- Goal of the exercise: The response must consist of all the entries, duplicated without alteration.

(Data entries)

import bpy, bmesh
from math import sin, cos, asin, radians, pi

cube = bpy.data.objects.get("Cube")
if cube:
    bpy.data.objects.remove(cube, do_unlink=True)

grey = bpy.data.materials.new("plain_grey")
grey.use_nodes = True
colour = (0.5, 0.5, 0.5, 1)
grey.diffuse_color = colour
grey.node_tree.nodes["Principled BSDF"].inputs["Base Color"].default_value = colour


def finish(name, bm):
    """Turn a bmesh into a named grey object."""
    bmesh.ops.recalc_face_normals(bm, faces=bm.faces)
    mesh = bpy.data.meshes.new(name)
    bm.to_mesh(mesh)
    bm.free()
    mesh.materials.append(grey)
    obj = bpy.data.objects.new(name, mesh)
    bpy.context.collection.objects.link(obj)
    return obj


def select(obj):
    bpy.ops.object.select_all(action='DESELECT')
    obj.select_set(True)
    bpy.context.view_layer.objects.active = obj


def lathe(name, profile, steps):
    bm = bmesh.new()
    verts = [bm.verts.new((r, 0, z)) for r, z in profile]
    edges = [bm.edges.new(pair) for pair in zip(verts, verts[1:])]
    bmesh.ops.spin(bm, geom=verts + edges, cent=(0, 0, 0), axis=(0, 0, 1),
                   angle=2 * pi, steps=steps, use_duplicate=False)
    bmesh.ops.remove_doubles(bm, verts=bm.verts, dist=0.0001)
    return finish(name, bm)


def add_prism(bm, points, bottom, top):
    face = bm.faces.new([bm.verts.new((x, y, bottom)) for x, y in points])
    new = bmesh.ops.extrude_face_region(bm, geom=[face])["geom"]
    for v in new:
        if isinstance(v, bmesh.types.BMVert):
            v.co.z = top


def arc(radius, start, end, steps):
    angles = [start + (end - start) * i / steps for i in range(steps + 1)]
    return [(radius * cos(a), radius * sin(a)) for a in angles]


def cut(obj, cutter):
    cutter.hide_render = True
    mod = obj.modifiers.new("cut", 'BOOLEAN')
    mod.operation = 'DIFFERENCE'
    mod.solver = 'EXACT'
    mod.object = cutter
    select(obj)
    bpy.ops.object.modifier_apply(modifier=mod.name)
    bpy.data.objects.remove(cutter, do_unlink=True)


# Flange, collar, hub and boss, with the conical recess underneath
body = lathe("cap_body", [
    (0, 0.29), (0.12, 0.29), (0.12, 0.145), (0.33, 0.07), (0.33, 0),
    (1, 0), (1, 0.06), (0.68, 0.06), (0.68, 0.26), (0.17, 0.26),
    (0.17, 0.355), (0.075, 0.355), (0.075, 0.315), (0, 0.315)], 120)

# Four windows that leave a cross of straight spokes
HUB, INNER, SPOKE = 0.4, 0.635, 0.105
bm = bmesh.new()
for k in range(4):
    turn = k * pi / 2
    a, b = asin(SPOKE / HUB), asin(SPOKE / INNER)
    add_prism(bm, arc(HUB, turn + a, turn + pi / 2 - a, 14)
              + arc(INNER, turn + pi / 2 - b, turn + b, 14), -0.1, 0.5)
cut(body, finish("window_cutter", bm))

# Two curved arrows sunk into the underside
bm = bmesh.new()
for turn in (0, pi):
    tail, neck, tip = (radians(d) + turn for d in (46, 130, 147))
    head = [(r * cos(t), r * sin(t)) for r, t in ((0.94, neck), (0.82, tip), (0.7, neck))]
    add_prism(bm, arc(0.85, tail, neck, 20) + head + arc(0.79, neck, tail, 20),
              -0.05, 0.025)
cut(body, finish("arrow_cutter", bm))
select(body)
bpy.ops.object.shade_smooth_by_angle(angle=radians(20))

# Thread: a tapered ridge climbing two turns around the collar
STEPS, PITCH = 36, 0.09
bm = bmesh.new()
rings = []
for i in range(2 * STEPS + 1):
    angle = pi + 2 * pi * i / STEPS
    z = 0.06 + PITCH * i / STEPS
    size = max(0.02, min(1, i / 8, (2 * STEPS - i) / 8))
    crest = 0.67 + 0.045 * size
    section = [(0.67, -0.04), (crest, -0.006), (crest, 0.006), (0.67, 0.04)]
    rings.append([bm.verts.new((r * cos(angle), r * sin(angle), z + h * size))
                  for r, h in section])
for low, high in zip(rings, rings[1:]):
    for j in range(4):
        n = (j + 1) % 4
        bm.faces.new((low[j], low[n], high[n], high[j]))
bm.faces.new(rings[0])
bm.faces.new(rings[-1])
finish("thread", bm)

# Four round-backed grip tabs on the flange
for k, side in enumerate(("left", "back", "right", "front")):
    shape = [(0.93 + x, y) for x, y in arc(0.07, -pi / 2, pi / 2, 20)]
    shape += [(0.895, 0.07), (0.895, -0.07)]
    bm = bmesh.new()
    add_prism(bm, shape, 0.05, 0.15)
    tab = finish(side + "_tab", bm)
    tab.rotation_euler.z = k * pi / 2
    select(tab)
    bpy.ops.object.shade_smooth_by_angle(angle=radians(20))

- Solved problem:
import bpy, bmesh
from math import sin, cos, asin, radians, pi

cube = bpy.data.objects.get("Cube")
if cube:
    bpy.data.objects.remove(cube, do_unlink=True)

grey = bpy.data.materials.new("plain_grey")
grey.use_nodes = True
colour = (0.5, 0.5, 0.5, 1)
grey.diffuse_color = colour
grey.node_tree.nodes["Principled BSDF"].inputs["Base Color"].default_value = colour


def finish(name, bm):
    """Turn a bmesh into a named grey object."""
    bmesh.ops.recalc_face_normals(bm, faces=bm.faces)
    mesh = bpy.data.meshes.new(name)
    bm.to_mesh(mesh)
    bm.free()
    mesh.materials.append(grey)
    obj = bpy.data.objects.new(name, mesh)
    bpy.context.collection.objects.link(obj)
    return obj


def select(obj):
    bpy.ops.object.select_all(action='DESELECT')
    obj.select_set(True)
    bpy.context.view_layer.objects.active = obj


def lathe(name, profile, steps):
    bm = bmesh.new()
    verts = [bm.verts.new((r, 0, z)) for r, z in profile]
    edges = [bm.edges.new(pair) for pair in zip(verts, verts[1:])]
    bmesh.ops.spin(bm, geom=verts + edges, cent=(0, 0, 0), axis=(0, 0, 1),
                   angle=2 * pi, steps=steps, use_duplicate=False)
    bmesh.ops.remove_doubles(bm, verts=bm.verts, dist=0.0001)
    return finish(name, bm)


def add_prism(bm, points, bottom, top):
    face = bm.faces.new([bm.verts.new((x, y, bottom)) for x, y in points])
    new = bmesh.ops.extrude_face_region(bm, geom=[face])["geom"]
    for v in new:
        if isinstance(v, bmesh.types.BMVert):
            v.co.z = top


def arc(radius, start, end, steps):
    angles = [start + (end - start) * i / steps for i in range(steps + 1)]
    return [(radius * cos(a), radius * sin(a)) for a in angles]


def cut(obj, cutter):
    cutter.hide_render = True
    mod = obj.modifiers.new("cut", 'BOOLEAN')
    mod.operation = 'DIFFERENCE'
    mod.solver = 'EXACT'
    mod.object = cutter
    select(obj)
    bpy.ops.object.modifier_apply(modifier=mod.name)
    bpy.data.objects.remove(cutter, do_unlink=True)


# Flange, collar, hub and boss, with the conical recess underneath
body = lathe("cap_body", [
    (0, 0.29), (0.12, 0.29), (0.12, 0.145), (0.33, 0.07), (0.33, 0),
    (1, 0), (1, 0.06), (0.68, 0.06), (0.68, 0.26), (0.17, 0.26),
    (0.17, 0.355), (0.075, 0.355), (0.075, 0.315), (0, 0.315)], 120)

# Four windows that leave a cross of straight spokes
HUB, INNER, SPOKE = 0.4, 0.635, 0.105
bm = bmesh.new()
for k in range(4):
    turn = k * pi / 2
    a, b = asin(SPOKE / HUB), asin(SPOKE / INNER)
    add_prism(bm, arc(HUB, turn + a, turn + pi / 2 - a, 14)
              + arc(INNER, turn + pi / 2 - b, turn + b, 14), -0.1, 0.5)
cut(body, finish("window_cutter", bm))

# Two curved arrows sunk into the underside
bm = bmesh.new()
for turn in (0, pi):
    tail, neck, tip = (radians(d) + turn for d in (46, 130, 147))
    head = [(r * cos(t), r * sin(t)) for r, t in ((0.94, neck), (0.82, tip), (0.7, neck))]
    add_prism(bm, arc(0.85, tail, neck, 20) + head + arc(0.79, neck, tail, 20),
              -0.05, 0.025)
cut(body, finish("arrow_cutter", bm))
select(body)
bpy.ops.object.shade_smooth_by_angle(angle=radians(20))

# Thread: a tapered ridge climbing two turns around the collar
STEPS, PITCH = 36, 0.09
bm = bmesh.new()
rings = []
for i in range(2 * STEPS + 1):
    angle = pi + 2 * pi * i / STEPS
    z = 0.06 + PITCH * i / STEPS
    size = max(0.02, min(1, i / 8, (2 * STEPS - i) / 8))
    crest = 0.67 + 0.045 * size
    section = [(0.67, -0.04), (crest, -0.006), (crest, 0.006), (0.67, 0.04)]
    rings.append([bm.verts.new((r * cos(angle), r * sin(angle), z + h * size))
                  for r, h in section])
for low, high in zip(rings, rings[1:]):
    for j in range(4):
        n = (j + 1) % 4
        bm.faces.new((low[j], low[n], high[n], high[j]))
bm.faces.new(rings[0])
bm.faces.new(rings[-1])
finish("thread", bm)

# Four round-backed grip tabs on the flange
for k, side in enumerate(("left", "back", "right", "front")):
    shape = [(0.93 + x, y) for x, y in arc(0.07, -pi / 2, pi / 2, 20)]
    shape += [(0.895, 0.07), (0.895, -0.07)]
    bm = bmesh.new()
    add_prism(bm, shape, 0.05, 0.15)
    tab = finish(side + "_tab", bm)
    tab.rotation_euler.z = k * pi / 2
    select(tab)
    bpy.ops.object.shade_smooth_by_angle(angle=radians(20))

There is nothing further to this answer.